So when I think about all of the above, I broadly label it as ‘stuff’ and tidy it away in my writing head, which is quite separate to my work head, home head and gaming head. Luckily, I find it easy to switch between these different ways of thinking, so I don’t zone out in a meeting thinking about my novel, or panicking at home about stuff that happened at work. Usually, anyway. If I had to label the ‘heads’ I would do it thusly:

  • Writing head – creative, imaginative, hard-working & sometimes dark.
  • Work head – helpful, knowledgeable, quick & sometimes stressed.
  • Home head – lazy, happy, creative & sometimes slow.
  • Gaming head – compulsive, indecisive, competitive & sometimes grouchy.

As you can see, there are several overlaps and there are others, like my driving head, that are more sub-head or transitional heads.
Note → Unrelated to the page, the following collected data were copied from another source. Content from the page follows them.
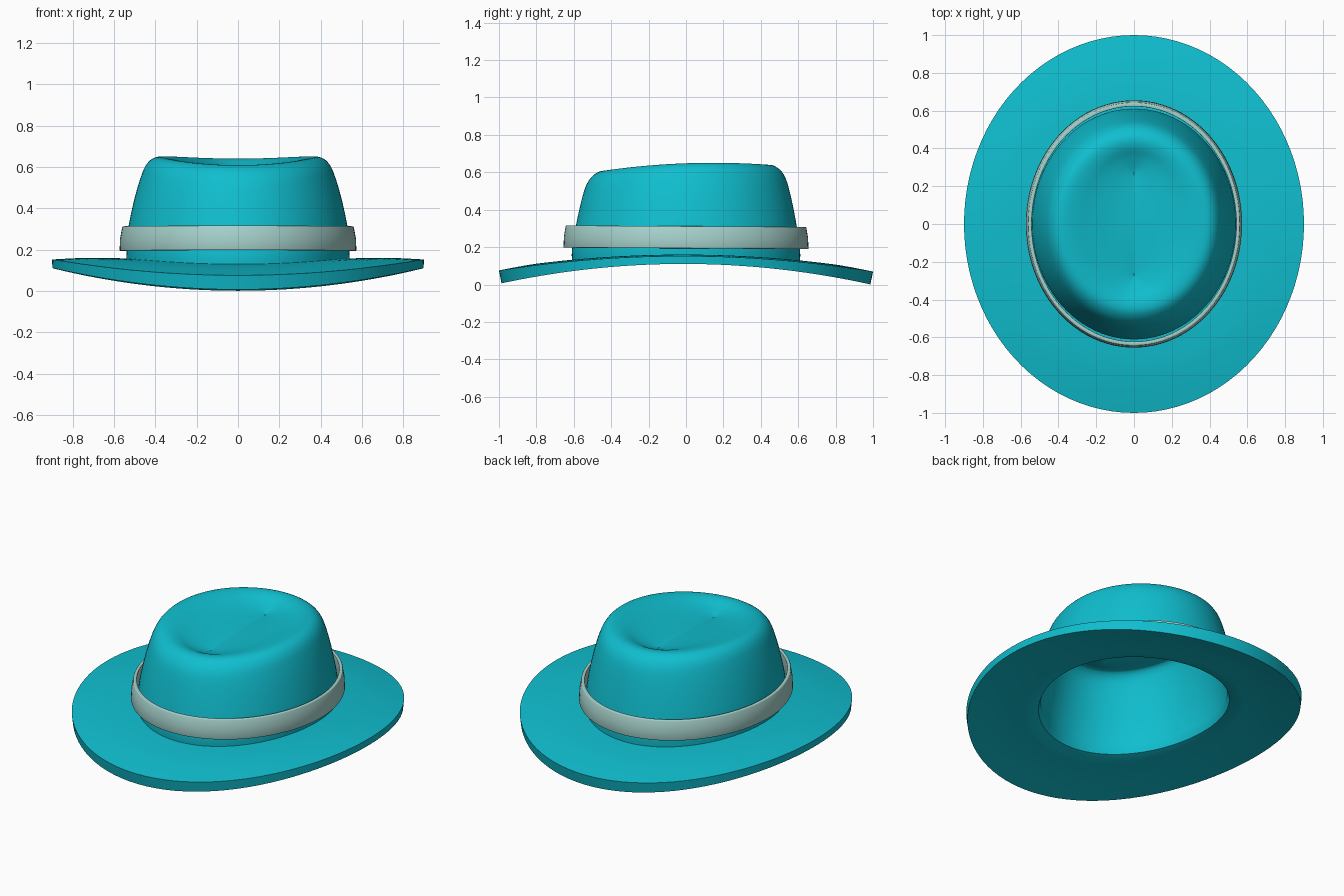
import bpy, bmesh, math

cube = bpy.data.objects.get("Cube")
if cube:
    bpy.data.objects.remove(cube)

SEGMENTS = 96


def material(name, colour):
    mat = bpy.data.materials.new(name)
    mat.use_nodes = True
    mat.diffuse_color = colour
    bsdf = mat.node_tree.nodes["Principled BSDF"]
    bsdf.inputs["Base Color"].default_value = colour
    bsdf.inputs["Roughness"].default_value = 0.7
    return mat


def spline(points, steps):
    """Catmull-Rom samples through the profile points."""
    pts = [points[0]] + points + [points[-1]]
    out = []
    for a, b, c, d in zip(pts, pts[1:], pts[2:], pts[3:]):
        for s in range(steps):
            t = s / steps
            out.append(tuple(
                0.5 * (2 * q + (r - p) * t + (2 * p - 5 * q + 4 * r - w) * t * t
                       + (3 * q - p - 3 * r + w) * t ** 3)
                for p, q, r, w in zip(a, b, c, d)))
    return out + [points[-1]]


def elliptic_loft(name, profile, shape, mat, closed=False):
    """Join elliptical rings (half width, half length, height) into a surface."""
    bm = bmesh.new()
    rings = []
    for rx, ry, z in profile:
        ring = []
        for i in range(SEGMENTS):
            a = math.tau * i / SEGMENTS
            x, y = rx * math.cos(a), ry * math.sin(a)
            ring.append(bm.verts.new((x, y, z + shape(y, z))))
        rings.append(ring)
    pairs = list(zip(rings, rings[1:]))
    if closed:
        pairs.append((rings[-1], rings[0]))
    for low, high in pairs:
        for i in range(SEGMENTS):
            j = (i + 1) % SEGMENTS
            bm.faces.new((low[i], low[j], high[j], high[i]))
    bmesh.ops.remove_doubles(bm, verts=bm.verts, dist=0.0001)
    mesh = bpy.data.meshes.new(name)
    bm.to_mesh(mesh)
    bm.free()
    mesh.materials.append(mat)
    obj = bpy.data.objects.new(name, mesh)
    bpy.context.collection.objects.link(obj)
    return obj


def finish(obj, modifier, angle):
    """Apply the modifier, then smooth while keeping hard edges."""
    bpy.ops.object.select_all(action="DESELECT")
    bpy.context.view_layer.objects.active = obj
    obj.select_set(True)
    bpy.ops.object.modifier_apply(modifier=modifier.name)
    bpy.ops.object.shade_smooth_by_angle(angle=math.radians(angle))


felt = material("turquoise felt", (0.005, 0.515, 0.624, 1))
ribbon = material("pale ribbon", (0.38, 0.64, 0.60, 1))


# Brim droops to front and back; crown top tilts down toward the front
def hat_bend(y, z):
    up = min(max((z - 0.16) / 0.46, 0), 1)
    t = y / 0.47
    droop = -0.08 * y * y - 0.003 * y
    tilt = 0.017 * t - 0.027 * t * t
    return (1 - up) * droop + up * tilt


# Hat body: brim, crown wall, rolled rim, then the pinched crease on top
brim = [(0.9, 1.0, 0.152), (0.72, 0.8, 0.16), (0.54, 0.61, 0.157)]
crown = [(0.54, 0.61, 0.157), (0.54, 0.61, 0.21), (0.53, 0.597, 0.31),
         (0.50, 0.57, 0.45), (0.467, 0.542, 0.56), (0.442, 0.515, 0.613),
         (0.41, 0.48, 0.641), (0.37, 0.445, 0.648), (0.31, 0.405, 0.638),
         (0.22, 0.36, 0.613), (0.12, 0.315, 0.592), (0.04, 0.285, 0.58),
         (0, 0.27, 0.575)]
body = elliptic_loft("hat_body", spline(brim, 6) + spline(crown, 4)[1:], hat_bend, felt)

# Felt thickness, heavier toward the front and back of the brim
group = body.vertex_groups.new(name="thickness")
for v in body.data.vertices:
    group.add([v.index], min(1, 0.6 + 0.4 * v.co.y ** 2), "REPLACE")
shell = body.modifiers.new("shell", "SOLIDIFY")
shell.thickness = 0.07
shell.offset = -1
shell.vertex_group = group.name
finish(body, shell, 35)

# Ribbon band standing slightly off the crown
band_profile = [(0.573, 0.655, 0.193), (0.571, 0.653, 0.25), (0.56, 0.643, 0.312),
                (0.541, 0.622, 0.312), (0.551, 0.632, 0.25), (0.553, 0.634, 0.193)]
band = elliptic_loft("hat_band", band_profile, lambda y, z: -0.006 * y, ribbon, True)
bevel = band.modifiers.new("soft_edges", "BEVEL")
bevel.width = 0.004
bevel.segments = 2
bevel.limit_method = "ANGLE"
finish(band, bevel, 50)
I do not have a favourite head or a least favourite head. They all serve a purpose and they’re all useful or useless depending on the situation. In case any of you are wondering, when I write these blog posts I use a combination of my writing and home heads (mostly writing).

As for my actual writing, it is progressing very well at the moment. I told my fiancée to force me to sit down and devote an hour each night to writing, instead of slacking off on the Xbox or wasting time on Facebook. This approach has been working very nicely for me. I’m the sort of person that needs structure and set times for things to happen. If I deviate from this, I find myself wasting time. I would have been well suited to the army, I reckon, if it weren’t for the mortal peril and all that.

Anyway, ramble over. When I feel a need to share more about how I write, I will create a similarly titled post. Until tomorrow, then…